--- Exercise materials Enclosed Below ---

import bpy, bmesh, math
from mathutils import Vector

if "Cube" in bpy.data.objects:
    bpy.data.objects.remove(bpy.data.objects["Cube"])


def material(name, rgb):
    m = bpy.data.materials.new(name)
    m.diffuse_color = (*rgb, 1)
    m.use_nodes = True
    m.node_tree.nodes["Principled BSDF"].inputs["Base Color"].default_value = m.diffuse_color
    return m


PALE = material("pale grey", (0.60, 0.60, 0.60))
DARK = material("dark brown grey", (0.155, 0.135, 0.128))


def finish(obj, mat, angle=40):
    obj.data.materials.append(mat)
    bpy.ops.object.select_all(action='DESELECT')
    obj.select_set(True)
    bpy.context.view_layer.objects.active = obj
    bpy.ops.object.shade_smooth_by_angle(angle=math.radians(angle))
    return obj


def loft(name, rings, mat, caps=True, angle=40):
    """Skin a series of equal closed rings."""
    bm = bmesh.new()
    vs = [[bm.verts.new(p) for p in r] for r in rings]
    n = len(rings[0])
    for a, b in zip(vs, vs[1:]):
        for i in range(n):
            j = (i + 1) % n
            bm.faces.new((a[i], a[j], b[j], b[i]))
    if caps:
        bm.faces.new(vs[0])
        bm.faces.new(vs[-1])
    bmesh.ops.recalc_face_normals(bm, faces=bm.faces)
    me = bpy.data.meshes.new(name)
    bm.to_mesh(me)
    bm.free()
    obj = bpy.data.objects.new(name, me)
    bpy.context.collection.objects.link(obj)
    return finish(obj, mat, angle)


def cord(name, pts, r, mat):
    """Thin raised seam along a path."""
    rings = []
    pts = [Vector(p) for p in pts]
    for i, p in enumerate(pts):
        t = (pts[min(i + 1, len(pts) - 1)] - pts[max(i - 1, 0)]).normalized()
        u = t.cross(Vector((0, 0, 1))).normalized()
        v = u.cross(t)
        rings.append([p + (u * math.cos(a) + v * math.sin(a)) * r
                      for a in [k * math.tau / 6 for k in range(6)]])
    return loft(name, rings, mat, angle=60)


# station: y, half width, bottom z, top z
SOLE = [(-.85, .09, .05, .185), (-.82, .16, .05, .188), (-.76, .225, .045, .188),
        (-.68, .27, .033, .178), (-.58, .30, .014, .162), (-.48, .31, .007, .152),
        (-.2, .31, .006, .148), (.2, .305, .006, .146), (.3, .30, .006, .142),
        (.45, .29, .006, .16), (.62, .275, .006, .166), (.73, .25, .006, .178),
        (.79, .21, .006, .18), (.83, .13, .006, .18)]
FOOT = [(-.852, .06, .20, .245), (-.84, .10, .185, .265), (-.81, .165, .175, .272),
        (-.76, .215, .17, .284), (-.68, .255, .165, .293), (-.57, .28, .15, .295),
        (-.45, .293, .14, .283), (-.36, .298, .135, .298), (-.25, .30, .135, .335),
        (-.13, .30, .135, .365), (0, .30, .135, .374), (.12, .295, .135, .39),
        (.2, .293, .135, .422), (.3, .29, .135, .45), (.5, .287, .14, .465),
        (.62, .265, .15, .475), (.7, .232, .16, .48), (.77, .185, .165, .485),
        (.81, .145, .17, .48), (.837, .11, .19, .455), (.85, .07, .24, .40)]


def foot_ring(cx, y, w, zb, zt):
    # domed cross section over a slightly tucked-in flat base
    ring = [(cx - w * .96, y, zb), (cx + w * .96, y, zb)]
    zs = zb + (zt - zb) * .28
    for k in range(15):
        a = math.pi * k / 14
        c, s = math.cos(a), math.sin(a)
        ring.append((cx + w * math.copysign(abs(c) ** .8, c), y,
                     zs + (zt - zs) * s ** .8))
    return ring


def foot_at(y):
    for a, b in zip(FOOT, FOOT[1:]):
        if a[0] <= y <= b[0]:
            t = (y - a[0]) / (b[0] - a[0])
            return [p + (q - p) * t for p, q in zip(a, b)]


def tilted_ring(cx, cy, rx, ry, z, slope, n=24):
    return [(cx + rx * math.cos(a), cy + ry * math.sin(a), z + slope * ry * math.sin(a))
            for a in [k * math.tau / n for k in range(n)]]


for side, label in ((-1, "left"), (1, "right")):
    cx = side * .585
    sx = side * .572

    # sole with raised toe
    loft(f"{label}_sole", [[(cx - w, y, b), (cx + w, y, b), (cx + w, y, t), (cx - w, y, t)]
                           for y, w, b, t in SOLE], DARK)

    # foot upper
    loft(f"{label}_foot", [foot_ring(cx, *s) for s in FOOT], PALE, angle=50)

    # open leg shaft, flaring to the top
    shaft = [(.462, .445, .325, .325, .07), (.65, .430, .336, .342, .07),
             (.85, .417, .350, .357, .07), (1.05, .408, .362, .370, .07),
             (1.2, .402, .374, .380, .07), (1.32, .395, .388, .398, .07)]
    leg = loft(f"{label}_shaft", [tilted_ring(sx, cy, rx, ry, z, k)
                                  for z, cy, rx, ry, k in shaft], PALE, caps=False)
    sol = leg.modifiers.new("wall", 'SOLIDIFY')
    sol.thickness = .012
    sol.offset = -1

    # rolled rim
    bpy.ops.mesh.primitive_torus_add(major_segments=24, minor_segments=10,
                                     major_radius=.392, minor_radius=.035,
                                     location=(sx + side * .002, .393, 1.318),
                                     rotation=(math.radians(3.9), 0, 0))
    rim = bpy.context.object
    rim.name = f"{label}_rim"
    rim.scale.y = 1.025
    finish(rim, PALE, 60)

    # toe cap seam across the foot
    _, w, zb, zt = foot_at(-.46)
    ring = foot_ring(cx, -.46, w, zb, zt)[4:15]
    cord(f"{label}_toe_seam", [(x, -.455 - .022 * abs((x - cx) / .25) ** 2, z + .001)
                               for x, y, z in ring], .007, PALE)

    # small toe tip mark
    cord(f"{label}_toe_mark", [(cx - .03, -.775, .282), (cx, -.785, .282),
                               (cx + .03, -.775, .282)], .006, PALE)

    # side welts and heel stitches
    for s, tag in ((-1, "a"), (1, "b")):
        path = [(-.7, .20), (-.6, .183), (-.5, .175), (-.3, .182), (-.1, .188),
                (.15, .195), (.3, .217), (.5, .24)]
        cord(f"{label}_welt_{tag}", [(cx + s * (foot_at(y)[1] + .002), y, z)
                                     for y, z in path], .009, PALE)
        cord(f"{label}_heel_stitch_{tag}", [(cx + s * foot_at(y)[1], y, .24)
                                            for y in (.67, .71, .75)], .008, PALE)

--- End of Enclosed Exercise materials ---

Problem: Exact repetition of every entry in the data is required.

Reply:
import bpy, bmesh, math
from mathutils import Vector

if "Cube" in bpy.data.objects:
    bpy.data.objects.remove(bpy.data.objects["Cube"])


def material(name, rgb):
    m = bpy.data.materials.new(name)
    m.diffuse_color = (*rgb, 1)
    m.use_nodes = True
    m.node_tree.nodes["Principled BSDF"].inputs["Base Color"].default_value = m.diffuse_color
    return m


PALE = material("pale grey", (0.60, 0.60, 0.60))
DARK = material("dark brown grey", (0.155, 0.135, 0.128))


def finish(obj, mat, angle=40):
    obj.data.materials.append(mat)
    bpy.ops.object.select_all(action='DESELECT')
    obj.select_set(True)
    bpy.context.view_layer.objects.active = obj
    bpy.ops.object.shade_smooth_by_angle(angle=math.radians(angle))
    return obj


def loft(name, rings, mat, caps=True, angle=40):
    """Skin a series of equal closed rings."""
    bm = bmesh.new()
    vs = [[bm.verts.new(p) for p in r] for r in rings]
    n = len(rings[0])
    for a, b in zip(vs, vs[1:]):
        for i in range(n):
            j = (i + 1) % n
            bm.faces.new((a[i], a[j], b[j], b[i]))
    if caps:
        bm.faces.new(vs[0])
        bm.faces.new(vs[-1])
    bmesh.ops.recalc_face_normals(bm, faces=bm.faces)
    me = bpy.data.meshes.new(name)
    bm.to_mesh(me)
    bm.free()
    obj = bpy.data.objects.new(name, me)
    bpy.context.collection.objects.link(obj)
    return finish(obj, mat, angle)


def cord(name, pts, r, mat):
    """Thin raised seam along a path."""
    rings = []
    pts = [Vector(p) for p in pts]
    for i, p in enumerate(pts):
        t = (pts[min(i + 1, len(pts) - 1)] - pts[max(i - 1, 0)]).normalized()
        u = t.cross(Vector((0, 0, 1))).normalized()
        v = u.cross(t)
        rings.append([p + (u * math.cos(a) + v * math.sin(a)) * r
                      for a in [k * math.tau / 6 for k in range(6)]])
    return loft(name, rings, mat, angle=60)


# station: y, half width, bottom z, top z
SOLE = [(-.85, .09, .05, .185), (-.82, .16, .05, .188), (-.76, .225, .045, .188),
        (-.68, .27, .033, .178), (-.58, .30, .014, .162), (-.48, .31, .007, .152),
        (-.2, .31, .006, .148), (.2, .305, .006, .146), (.3, .30, .006, .142),
        (.45, .29, .006, .16), (.62, .275, .006, .166), (.73, .25, .006, .178),
        (.79, .21, .006, .18), (.83, .13, .006, .18)]
FOOT = [(-.852, .06, .20, .245), (-.84, .10, .185, .265), (-.81, .165, .175, .272),
        (-.76, .215, .17, .284), (-.68, .255, .165, .293), (-.57, .28, .15, .295),
        (-.45, .293, .14, .283), (-.36, .298, .135, .298), (-.25, .30, .135, .335),
        (-.13, .30, .135, .365), (0, .30, .135, .374), (.12, .295, .135, .39),
        (.2, .293, .135, .422), (.3, .29, .135, .45), (.5, .287, .14, .465),
        (.62, .265, .15, .475), (.7, .232, .16, .48), (.77, .185, .165, .485),
        (.81, .145, .17, .48), (.837, .11, .19, .455), (.85, .07, .24, .40)]


def foot_ring(cx, y, w, zb, zt):
    # domed cross section over a slightly tucked-in flat base
    ring = [(cx - w * .96, y, zb), (cx + w * .96, y, zb)]
    zs = zb + (zt - zb) * .28
    for k in range(15):
        a = math.pi * k / 14
        c, s = math.cos(a), math.sin(a)
        ring.append((cx + w * math.copysign(abs(c) ** .8, c), y,
                     zs + (zt - zs) * s ** .8))
    return ring


def foot_at(y):
    for a, b in zip(FOOT, FOOT[1:]):
        if a[0] <= y <= b[0]:
            t = (y - a[0]) / (b[0] - a[0])
            return [p + (q - p) * t for p, q in zip(a, b)]


def tilted_ring(cx, cy, rx, ry, z, slope, n=24):
    return [(cx + rx * math.cos(a), cy + ry * math.sin(a), z + slope * ry * math.sin(a))
            for a in [k * math.tau / n for k in range(n)]]


for side, label in ((-1, "left"), (1, "right")):
    cx = side * .585
    sx = side * .572

    # sole with raised toe
    loft(f"{label}_sole", [[(cx - w, y, b), (cx + w, y, b), (cx + w, y, t), (cx - w, y, t)]
                           for y, w, b, t in SOLE], DARK)

    # foot upper
    loft(f"{label}_foot", [foot_ring(cx, *s) for s in FOOT], PALE, angle=50)

    # open leg shaft, flaring to the top
    shaft = [(.462, .445, .325, .325, .07), (.65, .430, .336, .342, .07),
             (.85, .417, .350, .357, .07), (1.05, .408, .362, .370, .07),
             (1.2, .402, .374, .380, .07), (1.32, .395, .388, .398, .07)]
    leg = loft(f"{label}_shaft", [tilted_ring(sx, cy, rx, ry, z, k)
                                  for z, cy, rx, ry, k in shaft], PALE, caps=False)
    sol = leg.modifiers.new("wall", 'SOLIDIFY')
    sol.thickness = .012
    sol.offset = -1

    # rolled rim
    bpy.ops.mesh.primitive_torus_add(major_segments=24, minor_segments=10,
                                     major_radius=.392, minor_radius=.035,
                                     location=(sx + side * .002, .393, 1.318),
                                     rotation=(math.radians(3.9), 0, 0))
    rim = bpy.context.object
    rim.name = f"{label}_rim"
    rim.scale.y = 1.025
    finish(rim, PALE, 60)

    # toe cap seam across the foot
    _, w, zb, zt = foot_at(-.46)
    ring = foot_ring(cx, -.46, w, zb, zt)[4:15]
    cord(f"{label}_toe_seam", [(x, -.455 - .022 * abs((x - cx) / .25) ** 2, z + .001)
                               for x, y, z in ring], .007, PALE)

    # small toe tip mark
    cord(f"{label}_toe_mark", [(cx - .03, -.775, .282), (cx, -.785, .282),
                               (cx + .03, -.775, .282)], .006, PALE)

    # side welts and heel stitches
    for s, tag in ((-1, "a"), (1, "b")):
        path = [(-.7, .20), (-.6, .183), (-.5, .175), (-.3, .182), (-.1, .188),
                (.15, .195), (.3, .217), (.5, .24)]
        cord(f"{label}_welt_{tag}", [(cx + s * (foot_at(y)[1] + .002), y, z)
                                     for y, z in path], .009, PALE)
        cord(f"{label}_heel_stitch_{tag}", [(cx + s * foot_at(y)[1], y, .24)
                                            for y in (.67, .71, .75)], .008, PALE)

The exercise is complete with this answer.